___ Data shown

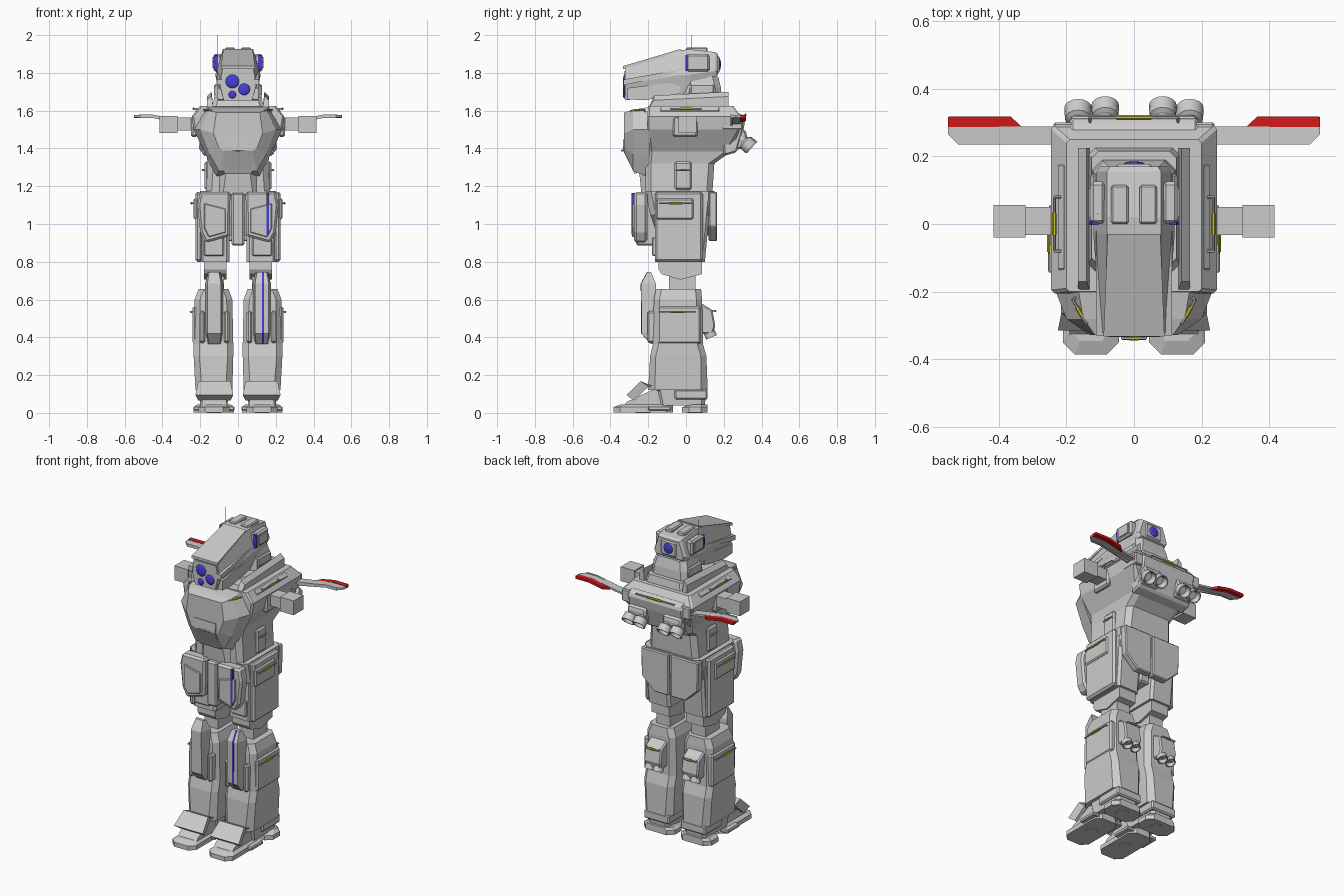
import bpy, bmesh, math
from mathutils import Vector, Matrix


def material(name, col):
    m = bpy.data.materials.new(name)
    m.diffuse_color = (*col, 1)
    return m


BLUE = material("blue", (.06, .05, .65))
RED = material("red", (.65, .01, .01))
YELLOW = material("yellow", (.6, .55, .02))


def finish(name, bm, mat=None, mir=False, bevel=0, smooth=False):
    bmesh.ops.recalc_face_normals(bm, faces=bm.faces)
    me = bpy.data.meshes.new(name)
    bm.to_mesh(me)
    bm.free()
    ob = bpy.data.objects.new(name, me)
    bpy.context.collection.objects.link(ob)
    if mat:
        me.materials.append(mat)
    if smooth:
        me.shade_smooth()
        me.set_sharp_from_angle(angle=math.radians(35))
    if bevel:
        b = ob.modifiers.new("chamfer", 'BEVEL')
        b.width, b.segments = bevel, 1
    if mir:
        ob.modifiers.new("mirror", 'MIRROR')
    return ob


def loft(name, rings, **kw):
    bm = bmesh.new()
    vs = [[bm.verts.new(p) for p in r] for r in rings]
    n = len(vs[0])
    for a, b in zip(vs, vs[1:]):
        for i in range(n):
            bm.faces.new((a[i], a[(i + 1) % n], b[(i + 1) % n], b[i]))
    bm.faces.new(vs[0])
    bm.faces.new(vs[-1])
    return finish(name, bm, **kw)


def box(name, x, y, z, **kw):
    return loft(name, [[(x[0], y[0], h), (x[1], y[0], h), (x[1], y[1], h), (x[0], y[1], h)] for h in z], **kw)


def oct_ring(z, x0, x1, y0, y1, c):
    return [(x0 + c, y0, z), (x1 - c, y0, z), (x1, y0 + c, z), (x1, y1 - c, z),
            (x1 - c, y1, z), (x0 + c, y1, z), (x0, y1 - c, z), (x0, y0 + c, z)]


def column(name, rows, **kw):
    return loft(name, [oct_ring(*r) for r in rows], **kw)


def prism(name, axis, pts, a, b, **kw):
    put = {'x': lambda p, t: (t, p[0], p[1]), 'y': lambda p, t: (p[0], t, p[1])}[axis]
    return loft(name, [[put(p, t) for p in pts] for t in (a, b)], **kw)


def lathe(name, origin, axis, prof, n=16, **kw):
    m = Matrix.Translation(origin) @ Vector(axis).to_track_quat('Z', 'Y').to_matrix().to_4x4()
    return loft(name, [[m @ Vector((r * math.cos(2 * math.pi * i / n), r * math.sin(2 * math.pi * i / n), h))
                        for i in range(n)] for r, h in prof], smooth=n > 8, **kw)


def rod(name, p, q, r, n=6, **kw):
    d = Vector(q) - Vector(p)
    return lathe(name, p, d, [(r, 0), (r, d.length)], n, **kw)


def handle(name, p, q, out, mir=True):
    # grab rail on two posts with a yellow grip
    p, q, o = Vector(p), Vector(q), Vector(out)
    rod(name + "_rail", p + o, q + o, .004, mir=mir)
    for e in (p, q):
        rod(name + "_post", e - o, e + o * 1.15, .004, mir=mir)
    rod(name + "_grip", p.lerp(q, .3) + o, p.lerp(q, .7) + o, .0065, mat=YELLOW, mir=mir)


def lens(name, c, r, axis=(0, -1, 0)):
    lathe(name, c, axis, [(r * math.cos(t), .008 * math.sin(t)) for t in (-1.2, 0, .4, .8, 1.2, 1.5)], mat=BLUE)


def nozzle(name, mouth, axis, r, length):
    lathe(name, mouth, axis, [(r * .55, -length), (r * .6, -length * .6), (r * .95, -length * .5), (r, 0),
                              (r * .85, 0), (r * .6, -length * .35)], mir=True)


# ---- head ----
def head_ring(y, zb, zm, zt, b, m, t):
    return [(-b, y, zb), (b, y, zb), (m, y, zm), (t, y, zt), (-t, y, zt), (-m, y, zm)]


loft("head_shell", [head_ring(-.32, 1.655, 1.74, 1.83, .075, .098, .08), head_ring(-.03, 1.69, 1.79, 1.92, .1, .12, .08),
                    head_ring(.02, 1.70, 1.79, 1.925, .1, .12, .08), head_ring(.155, 1.78, 1.81, 1.91, .095, .11, .08),
                    head_ring(.17, 1.79, 1.81, 1.90, .09, .1, .07)])
loft("brow_plate", [[(-w, y, z + d) for d in (0, .016)] + [(w, y, z + d) for d in (.016, 0)]
                    for y, z, w in ((-.333, 1.82, .09), (-.03, 1.91, .078))])
prism("cheek_plate", 'x', [(-.31, 1.66), (-.22, 1.655), (-.03, 1.69), (-.03, 1.755), (-.31, 1.72)], .07, .108, mir=True)
prism("snout_side_rail", 'x', [(-.33, 1.735), (-.02, 1.80), (-.02, 1.82), (-.33, 1.765)], .085, .112, mir=True)
prism("face_plate", 'y', [(-.07, 1.665), (.07, 1.665), (.088, 1.74), (.075, 1.81), (-.075, 1.81), (-.088, 1.74)], -.326, -.31)
for i, (x, z, r) in enumerate(((-.03, 1.755, .036), (.033, 1.713, .031), (-.03, 1.685, .02))):
    lens("eye_%d" % i, (x, -.326, z), r)
box("ear_box", (.085, .13), (0, .125), (1.808, 1.90), mir=True, bevel=.01)
box("ear_window", (.125, .135), (.02, .105), (1.825, 1.885), mir=True)
prism("ear_lamp", 'y', [(.105, 1.81), (.125, 1.81), (.132, 1.86), (.125, 1.895), (.105, 1.895)], -.003, .008, mat=BLUE, mir=True)
box("roof_hatch", (.016, .068), (0, .115), (1.90, 1.935), mir=True, bevel=.006)
rod("antenna", (-.107, .03, 1.85), (-.107, .03, 2.0), .002)
box("rear_eye_frame", (-.055, .055), (.14, .177), (1.797, 1.89), bevel=.008)
lens("rear_eye", (0, .177, 1.845), .032, (0, 1, 0))
column("jaw_block", [(1.66, -.125, .125, -.02, .19, .03), (1.72, -.12, .12, -.01, .185, .03), (1.78, -.105, .105, 0, .17, .03)])
box("jaw_side_panel", (.1, .128), (.02, .15), (1.68, 1.74), mir=True, bevel=.008)
column("neck_base", [(1.60, -.14, .14, -.15, .23, .02), (1.67, -.125, .125, -.12, .215, .02)])

# ---- torso ----
column("torso", [(1.17, -.17, .17, -.215, .14, .03), (1.32, -.16, .16, -.215, .15, .03), (1.385, -.17, .17, -.21, .24, .03),
                 (1.50, -.235, .235, -.205, .285, .01), (1.57, -.245, .245, -.205, .29, .01), (1.625, -.2, .2, -.2, .25, .01)])


def chest_ring(y, pts):
    return [(x, y, z) for x, z in pts] + [(-x, y, z) for x, z in reversed(pts)]


loft("chest_armour", [chest_ring(-.19, [(.165, 1.62), (.235, 1.50), (.168, 1.36), (.12, 1.245)]),
                      chest_ring(-.28, [(.15, 1.605), (.20, 1.50), (.15, 1.37), (.10, 1.28)]),
                      chest_ring(-.328, [(.115, 1.59), (.13, 1.48), (.10, 1.40), (.075, 1.385)])])
prism("chest_lower_plate", 'x', [(-.3, 1.45), (-.332, 1.45), (-.334, 1.39), (-.272, 1.265), (-.24, 1.28)], -.075, .075)
column("abdomen", [(1.15, -.11, .11, -.235, 0, .03), (1.30, -.09, .09, -.25, 0, .03)])
box("waist_side_panel", (.14, .178), (-.06, .03), (1.18, 1.33), mir=True, bevel=.01)
loft("collar_fin", [[(x, -.2, 1.61), (x, .225, 1.61), (x + d, .225, z), (x + d, -.17, z - .02)]
                    for x, d, z in ((.13, .01, 1.70), (.165, .0, 1.675))], mir=True)
box("shoulder_slab", (.17, .225), (-.15, .19), (1.565, 1.618), mir=True, bevel=.018)
box("shoulder_side_plate", (.215, .248), (-.07, .06), (1.46, 1.57), mir=True, bevel=.01)
box("arm_stub", (.2, .325), (-.032, .05), (1.495, 1.563), mir=True)
box("arm_block", (.32, .415), (-.04, .056), (1.483, 1.573), mir=True)

# ---- backpack, wings, thrusters ----
prism("backpack", 'x', [(.18, 1.60), (.29, 1.585), (.315, 1.56), (.305, 1.50), (.27, 1.38), (.2, 1.36)], -.19, .19, bevel=.01)
box("backpack_beam", (-.238, .238), (.19, .30), (1.50, 1.575), bevel=.006)
prism("thruster_mount", 'x', [(.25, 1.50), (.315, 1.50), (.325, 1.46), (.3, 1.40), (.25, 1.39)], .06, .185, mir=True, bevel=.01)
for x, y in ((.085, .35), (.165, .342)):
    nozzle("back_thruster", (x, y, 1.405), (0, .74, -.67), .041, .085)


def wing(name, pts, lift, **kw):
    loft(name, [[(x, y, 1.53 + .04 * min(1, max(0, (x - .25) / .2)) + d) for x, y in pts] for d in (-lift, lift)], mir=True, **kw)


wing("wing", [(.2, .235), (.45, .235), (.52, .235), (.55, .265), (.55, .288), (.45, .288), (.2, .288)], .006)
wing("wing_front_edge", [(.25, .235), (.45, .235), (.52, .235), (.525, .245), (.45, .245), (.25, .245)], .009)
wing("wing_flap", [(.33, .286), (.45, .286), (.55, .286), (.55, .315), (.545, .318), (.45, .318), (.365, .318)], .008, mat=RED)

# ---- pelvis and skirts ----
column("pelvis", [(.94, -.1, .1, -.15, .12, .03), (1.05, -.2, .2, -.19, .15, .03), (1.175, -.2, .2, -.215, .15, .03)])
box("crotch_guard", (-.034, .034), (-.265, .1), (.885, 1.165), bevel=.01)
prism("front_skirt", 'y', [(.04, 1.17), (.2, 1.17), (.215, 1.1), (.2, .955), (.17, .90), (.045, .935)], -.275, -.205, mir=True, bevel=.012)
prism("front_skirt_panel", 'y', [(.065, 1.08), (.18, 1.11), (.18, .98), (.155, .93), (.065, .955)], -.286, -.27, mir=True, bevel=.004)
box("skirt_stripe", (.15, .163), (-.289, -.26), (.945, 1.165), mat=BLUE)
prism("rear_skirt", 'y', [(.006, 1.17), (.2, 1.17), (.195, .99), (.11, .91), (.006, .91)], .12, .165, mir=True, bevel=.006)
box("hip_plate", (.19, .226), (-.165, .09), (.80, 1.17), mir=True, bevel=.012)
box("hip_pod", (.2, .236), (-.16, .04), (1.025, 1.135), mir=True, bevel=.008)

# ---- legs ----
column("thigh", [(.80, .045, .2, -.165, .10, .015), (1.12, .045, .205, -.165, .13, .015)], mir=True)
box("thigh_front_panel", (.075, .18), (-.18, -.15), (.83, .93), mir=True, bevel=.006)
prism("knee_joint", 'x', [(-.145, .82), (.085, .82), (.085, .735), (-.03, .705), (-.13, .735), (-.145, .76)], .06, .18, mir=True)
box("knee_core", (.075, .17), (-.09, .05), (.6, .75), mir=True)
column("shin", [(.12, .03, .225, -.2, .115, .035), (.30, .025, .235, -.19, .108, .03), (.365, .025, .235, -.175, .09, .03),
                (.60, .03, .23, -.17, .085, .03), (.655, .05, .21, -.16, .08, .03)], mir=True)
box("shin_side_plate", (.2, .24), (-.15, .08), (.365, .565), mir=True, bevel=.01)
for n, x in (("inner", .045), ("outer", .175)):
    box("shin_%s_rib" % n, (x, x + .03), (-.205, -.14), (.37, .54), mir=True, bevel=.01)


def knee_ring(y0, y1, z, w):
    return [(.126 - w, y1, z), (.126 - w * .75, y0, z), (.126 + w * .75, y0, z), (.126 + w, y1, z)]


loft("knee_guard", [knee_ring(-.185, -.14, .365, .04), knee_ring(-.235, -.15, .42, .048), knee_ring(-.238, -.16, .685, .048),
                    knee_ring(-.205, -.185, .745, .034)], mir=True)
loft("knee_stripe", [[(.126, y, z), (.126, y + .02, z), (.137, y + .02, z), (.137, y, z)]
                     for y, z in ((-.188, .367), (-.237, .42), (-.24, .685), (-.208, .743))], mat=BLUE)
prism("calf_pod", 'x', [(.07, .58), (.09, .575), (.14, .545), (.155, .46), (.14, .415), (.07, .42)], .072, .188, mir=True, bevel=.008)
for x in (.101, .159):
    nozzle("calf_thruster", (x, .135, .4), (0, .38, -.92), .031, .065)

# ---- feet ----
column("ankle", [(.04, .055, .2, -.14, .10, .02), (.14, .05, .205, -.16, .11, .02)], mir=True)
box("ankle_band", (.04, .215), (-.06, .115), (.07, .125), mir=True, bevel=.008)
for n, x0, x1, y0, y1 in (("toe", .045, .21, -.385, -.07), ("heel", .02, .235, -.02, .115)):
    column(n + "_pad", [(.002, x0, x1, y0, y1, .035), (.03, x0, x1, y0, y1, .035), (.045, x0 + .02, x1 - .02, y0 + .04, y1, .03)], mir=True)
    lathe(n + "_sole_disc", ((x0 + x1) / 2, (y0 + y1) / 2, 0), (0, 0, 1), [(.04, 0), (.04, .01)], mir=True)
box("foot_side_flange", (.018, .235), (-.2, -.08), (.012, .035), mir=True, bevel=.005)
prism("instep", 'x', [(-.33, .04), (-.31, .06), (-.16, .13), (-.06, .13), (-.06, .04)], .06, .19, mir=True)
loft("toe_guard", [[(.125 - w, y, z), (.125 + w, y, z), (.125 + w * .85, y + .04, z - .03), (.125 - w * .85, y + .04, z - .03)]
                   for w, y, z in ((.1, -.315, .095), (.085, -.24, .168), (.085, -.16, .135))], mir=True)

# ---- grab rails ----
S = (.01, 0, 0)
handle("shoulder_rail", (.225, -.08, 1.61), (.225, .08, 1.61), S)
handle("waist_rail", (.176, -.05, 1.285), (.176, .02, 1.285), S)
handle("hip_rail", (.236, -.14, 1.11), (.236, .03, 1.11), S)
handle("shin_rail", (.24, -.14, .535), (.24, .05, .535), S)
handle("calf_rail", (.085, .145, .54), (.175, .145, .54), (0, .01, 0))
handle("chest_top_rail", (.135, -.29, 1.595), (.175, -.22, 1.60), (.006, -.004, .006))
handle("chest_rail", (-.035, -.33, 1.39), (.035, -.33, 1.39), (0, -.008, 0), mir=False)
handle("back_rail", (-.13, .305, 1.575), (.13, .305, 1.575), (0, .01, .004), mir=False)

______

Work to complete: Once you have counted the lines of the records that contain the word "nozzle", give the count and nothing else.

Answer to this problem: 3